Acute lung injury and the acute respiratory distress syndrome

Crit Care Med. 1998 Feb;26(2):369-76. doi: 10.1097/00003246-199802000-00043.


Objective: To review acute lung injury (ALI) and the acute respiratory distress syndrome (ARDS) in light of recent information about the definitions, epidemiology, pathophysiology, management, and outcome of these conditions.

Data sources: The author's personal files as well as the computerized MEDLINE database. STUDY SOLUTION: Studies were selected for their relevance to the conditions of ALI and ARDS.

Data extraction: The author extracted all applicable data.
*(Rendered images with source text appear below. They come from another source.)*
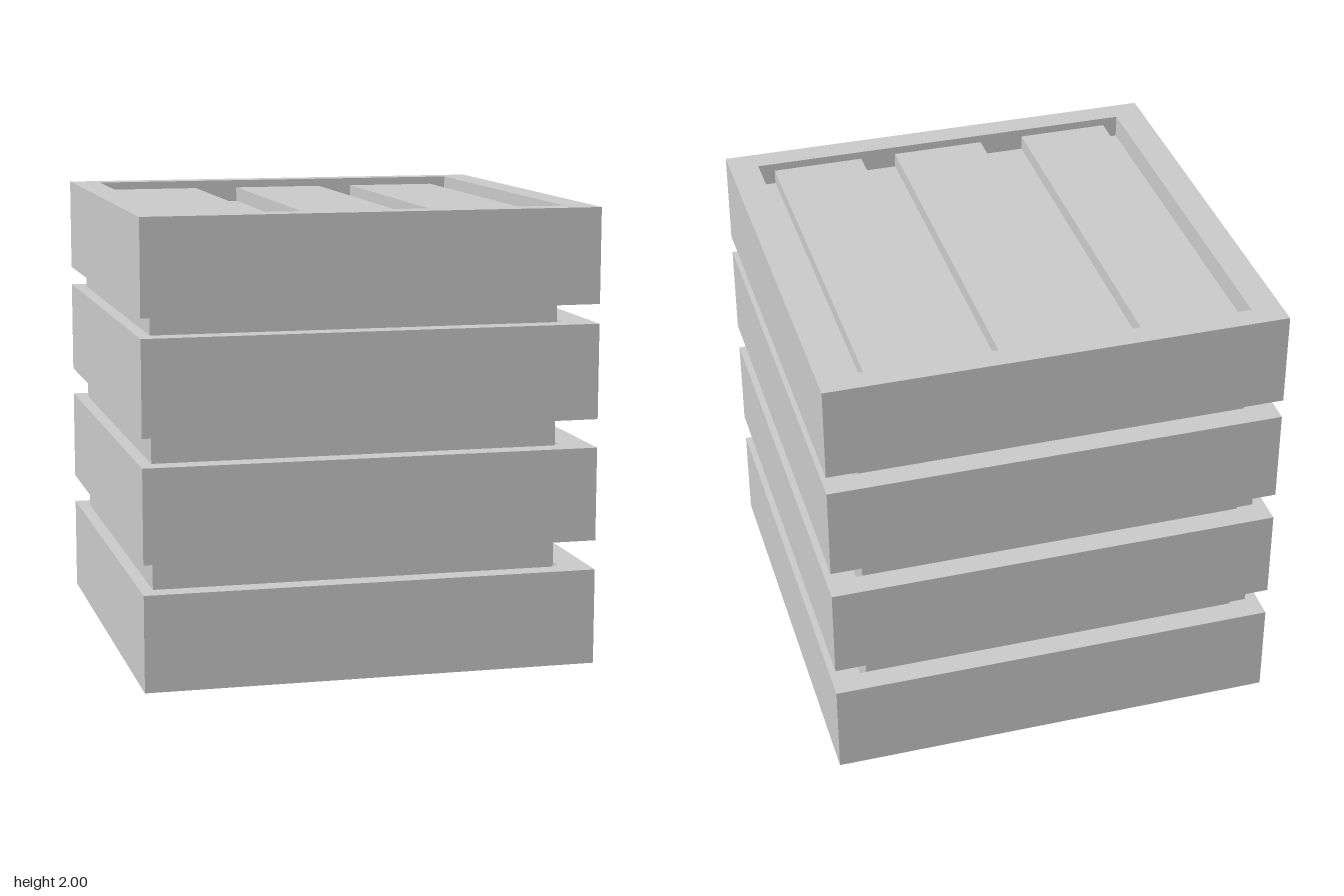
import * as THREE from 'three';

const material = new THREE.MeshStandardMaterial({ color: 0xcccccc, flatShading: true });

// Axis-aligned box given by its [min, max] range on each axis
function block(name, [x0, x1], [y0, y1], [z0, z1]) {
  const mesh = new THREE.Mesh(new THREE.BoxGeometry(x1 - x0, y1 - y0, z1 - z0), material);
  mesh.position.set((x0 + x1) / 2, (y0 + y1) / 2, (z0 + z1) / 2);
  mesh.name = name;
  return mesh;
}

function rectangle(path, x0, x1, y0, y1) {
  return path.moveTo(x0, y0).lineTo(x1, y0).lineTo(x1, y1).lineTo(x0, y1).closePath();
}

// Square frame with a rectangular opening, lying flat
function frame(y0, y1) {
  const shape = rectangle(new THREE.Shape(), -0.995, 0.995, -0.995, 0.995);
  shape.holes.push(rectangle(new THREE.Path(), -0.865, 0.865, -0.885, 0.89));
  const geometry = new THREE.ExtrudeGeometry(shape, { depth: y1 - y0, bevelEnabled: false });
  geometry.rotateX(-Math.PI / 2);
  const mesh = new THREE.Mesh(geometry, material);
  mesh.position.y = y0;
  mesh.name = 'sideFrame';
  return mesh;
}

export function createModel() {
  const crate = new THREE.Group();
  crate.name = 'crate';

  // Four stacked frames with gaps between them
  for (const [y0, y1] of [[0, 0.42], [0.55, 0.96], [1.085, 1.5], [1.585, 2]]) {
    crate.add(frame(y0, y1));
  }

  // Inner box, slightly off centre, seen through the gaps
  crate.add(block('innerBox', [-0.94, 0.835], [0.115, 1.9], [-0.88, 0.9]));

  // Lid planks
  for (const x of [[-0.8, -0.395], [-0.195, 0.22], [0.38, 0.79]]) {
    crate.add(block('lidPlank', x, [1.9, 1.965], [-0.89, 0.885]));
  }
  return crate;
}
Data synthesis: The diagnostic criteria for ALI and ARDS include a) acute onset; b) bilateral chest radiographic infiltrates; c) a pulmonary artery occlusion pressure of < or =18 mm Hg or no evidence of left atrial hypertension; and d) impaired oxygenation manifested by a PaO2/FIO2 ratio of < or =300 torr (< or =40 kPa) for ALI and < or =200 torr (< or =27 kPa) for ARDS. The incidence of ALI and ARDS are approximately 70 and 7 patients out of 100,000 of the total U.S. population per year, respectively. The conditions result from direct or indirect injury to the pulmonary epithelium and endothelium that causes edema, atelectasis, inflammation, and fibrosis. This "diffuse alveolar damage" is actually patchy in many patients. Therapy of ALI and ARDS is largely supportive, although new approaches in mechanical ventilation, patient positioning, and pharmacologic therapy have been introduced. The mortality rate of ARDS has improved to <50%, but the reasons for this improvement are unclear.

Conclusion: ALI and ARDS are better defined and understood than ever before, and their outcome has improved for unclear reasons.

Publication types

  • Research Support, Non-U.S. Gov't
  • Research Support, U.S. Gov't, P.H.S.
  • Review

MeSH terms

  • Humans
  • Respiratory Distress Syndrome* / epidemiology
  • Respiratory Distress Syndrome* / etiology
  • Respiratory Distress Syndrome* / physiopathology
  • Respiratory Distress Syndrome* / therapy
  • Risk Factors
  • Terminology as Topic
  • Treatment Outcome